22. Greco DS. Hypoadrenocorticism. Clin Tech Sma Ani Pract. 2007;22:32–35. [PubMed]
23. Lynn RC, Feldman EC, Nelson RW. The DOCP Clinical Study Group. Efficacy of microcrystalline desoxycorticosterone pivalate in treatment of hypadrenocorticism in dogs. J Am Vet Med Assoc. 1993;202:392–396. [PubMed]
24. Chow E, Campbell WR, Turnier JC, Lynn RC, Pavkov KL. Toxicity of desoxycorticosterone pivalate given at high dosages to clinically normal Beagles for six months. Am J Vet Res. 1993;54:1954–1961. [PubMed]
25. O’Brien DP, Kroll RA, Johnson GC, Covert SJ, Nelson MJ. Myelinolysis after correction of hyponatremia in two dogs. J Vet Int Med. 1994;8:40–48. [PubMed]

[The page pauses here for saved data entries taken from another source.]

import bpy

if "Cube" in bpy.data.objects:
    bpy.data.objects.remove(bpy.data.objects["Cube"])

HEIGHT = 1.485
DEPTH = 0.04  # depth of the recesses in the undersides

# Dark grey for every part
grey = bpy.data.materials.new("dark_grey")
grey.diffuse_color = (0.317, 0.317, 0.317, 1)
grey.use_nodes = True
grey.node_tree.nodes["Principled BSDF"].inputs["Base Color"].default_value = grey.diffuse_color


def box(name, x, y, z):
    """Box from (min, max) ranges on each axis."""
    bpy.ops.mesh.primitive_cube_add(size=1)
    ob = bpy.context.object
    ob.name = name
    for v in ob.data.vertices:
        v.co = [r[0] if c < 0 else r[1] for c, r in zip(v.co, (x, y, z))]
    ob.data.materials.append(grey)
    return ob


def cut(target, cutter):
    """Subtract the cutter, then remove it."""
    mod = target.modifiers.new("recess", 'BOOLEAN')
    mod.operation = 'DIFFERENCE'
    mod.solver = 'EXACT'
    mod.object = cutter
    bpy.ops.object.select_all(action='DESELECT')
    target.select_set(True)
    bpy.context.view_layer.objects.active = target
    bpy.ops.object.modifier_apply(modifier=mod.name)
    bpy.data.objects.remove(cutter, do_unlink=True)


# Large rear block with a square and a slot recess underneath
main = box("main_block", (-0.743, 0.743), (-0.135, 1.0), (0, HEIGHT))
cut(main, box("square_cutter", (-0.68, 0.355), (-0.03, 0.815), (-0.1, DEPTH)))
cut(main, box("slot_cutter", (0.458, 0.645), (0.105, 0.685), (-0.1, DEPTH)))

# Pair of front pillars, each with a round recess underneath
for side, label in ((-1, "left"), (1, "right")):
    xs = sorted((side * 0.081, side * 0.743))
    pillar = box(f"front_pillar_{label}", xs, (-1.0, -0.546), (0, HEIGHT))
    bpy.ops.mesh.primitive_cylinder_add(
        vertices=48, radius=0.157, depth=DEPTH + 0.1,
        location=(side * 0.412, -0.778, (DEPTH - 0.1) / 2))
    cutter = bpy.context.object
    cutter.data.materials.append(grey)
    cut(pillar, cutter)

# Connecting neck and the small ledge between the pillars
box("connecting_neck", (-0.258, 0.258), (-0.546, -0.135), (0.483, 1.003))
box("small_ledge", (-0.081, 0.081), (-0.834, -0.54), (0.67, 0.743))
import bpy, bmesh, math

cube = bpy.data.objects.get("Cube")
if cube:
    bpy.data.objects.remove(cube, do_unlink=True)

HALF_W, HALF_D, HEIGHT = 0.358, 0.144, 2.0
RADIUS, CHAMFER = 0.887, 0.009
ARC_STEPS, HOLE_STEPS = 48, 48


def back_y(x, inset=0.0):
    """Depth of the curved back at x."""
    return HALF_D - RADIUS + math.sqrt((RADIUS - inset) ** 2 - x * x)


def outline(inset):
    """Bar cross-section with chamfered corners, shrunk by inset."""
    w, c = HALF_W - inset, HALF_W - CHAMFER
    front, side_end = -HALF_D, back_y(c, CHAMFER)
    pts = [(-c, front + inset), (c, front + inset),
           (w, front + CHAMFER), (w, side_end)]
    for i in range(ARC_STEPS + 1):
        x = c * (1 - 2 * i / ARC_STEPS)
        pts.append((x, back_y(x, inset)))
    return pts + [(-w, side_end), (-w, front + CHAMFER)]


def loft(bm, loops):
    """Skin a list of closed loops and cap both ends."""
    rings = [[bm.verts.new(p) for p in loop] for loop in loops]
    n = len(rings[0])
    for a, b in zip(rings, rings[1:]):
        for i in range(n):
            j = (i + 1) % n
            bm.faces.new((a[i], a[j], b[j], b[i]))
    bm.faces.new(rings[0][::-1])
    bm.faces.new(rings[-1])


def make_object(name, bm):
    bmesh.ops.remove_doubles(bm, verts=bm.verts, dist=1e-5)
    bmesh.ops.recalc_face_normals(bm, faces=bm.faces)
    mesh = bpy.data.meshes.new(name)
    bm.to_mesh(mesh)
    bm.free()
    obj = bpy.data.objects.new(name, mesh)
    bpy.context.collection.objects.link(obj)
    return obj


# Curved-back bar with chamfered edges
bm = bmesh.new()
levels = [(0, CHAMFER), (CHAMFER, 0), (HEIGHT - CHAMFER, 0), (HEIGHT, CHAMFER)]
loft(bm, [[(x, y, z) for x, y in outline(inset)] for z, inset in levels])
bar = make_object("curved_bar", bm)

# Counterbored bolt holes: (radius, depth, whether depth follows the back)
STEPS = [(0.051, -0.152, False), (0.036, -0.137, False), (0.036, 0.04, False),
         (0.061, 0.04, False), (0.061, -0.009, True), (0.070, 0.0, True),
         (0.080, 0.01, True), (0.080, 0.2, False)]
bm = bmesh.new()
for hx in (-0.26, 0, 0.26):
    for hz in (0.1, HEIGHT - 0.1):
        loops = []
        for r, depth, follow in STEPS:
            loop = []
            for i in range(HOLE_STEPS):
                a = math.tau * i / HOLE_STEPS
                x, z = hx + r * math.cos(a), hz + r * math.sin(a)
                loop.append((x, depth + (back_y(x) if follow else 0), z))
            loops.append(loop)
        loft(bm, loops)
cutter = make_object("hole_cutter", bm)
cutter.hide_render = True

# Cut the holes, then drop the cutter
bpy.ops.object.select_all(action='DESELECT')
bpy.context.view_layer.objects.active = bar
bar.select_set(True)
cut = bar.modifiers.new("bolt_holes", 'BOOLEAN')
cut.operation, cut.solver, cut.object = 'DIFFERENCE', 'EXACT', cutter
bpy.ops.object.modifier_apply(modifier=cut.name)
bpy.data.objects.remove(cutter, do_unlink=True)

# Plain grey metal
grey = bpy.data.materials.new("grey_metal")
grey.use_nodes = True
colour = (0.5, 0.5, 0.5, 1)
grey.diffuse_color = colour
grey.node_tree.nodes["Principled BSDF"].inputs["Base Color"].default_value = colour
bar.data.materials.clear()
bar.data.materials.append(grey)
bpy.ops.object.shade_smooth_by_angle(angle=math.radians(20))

26. Macmillan KL. Neurological complications following treatment of canine hypoadrenocorticism. Can Vet J. 2003;44:490–492. [PMC free article] [PubMed]
27. Brady CA, Vite CH, Drobatz KJ. Severe neurological sequelae in a dog after treatment of hypoadrenal crisis. J Am Vet Med Assoc. 1999;215:222. [PubMed]
28. Kintzer PP, Peterson ME. Treatment and long-term follow-up of 205 dogs with hypoadrenocorticism. J Vet Int Med. 1997;11:43–49. [PubMed]

Articles from The Canadian Veterinary Journal are provided here courtesy of Canadian Veterinary Medical Association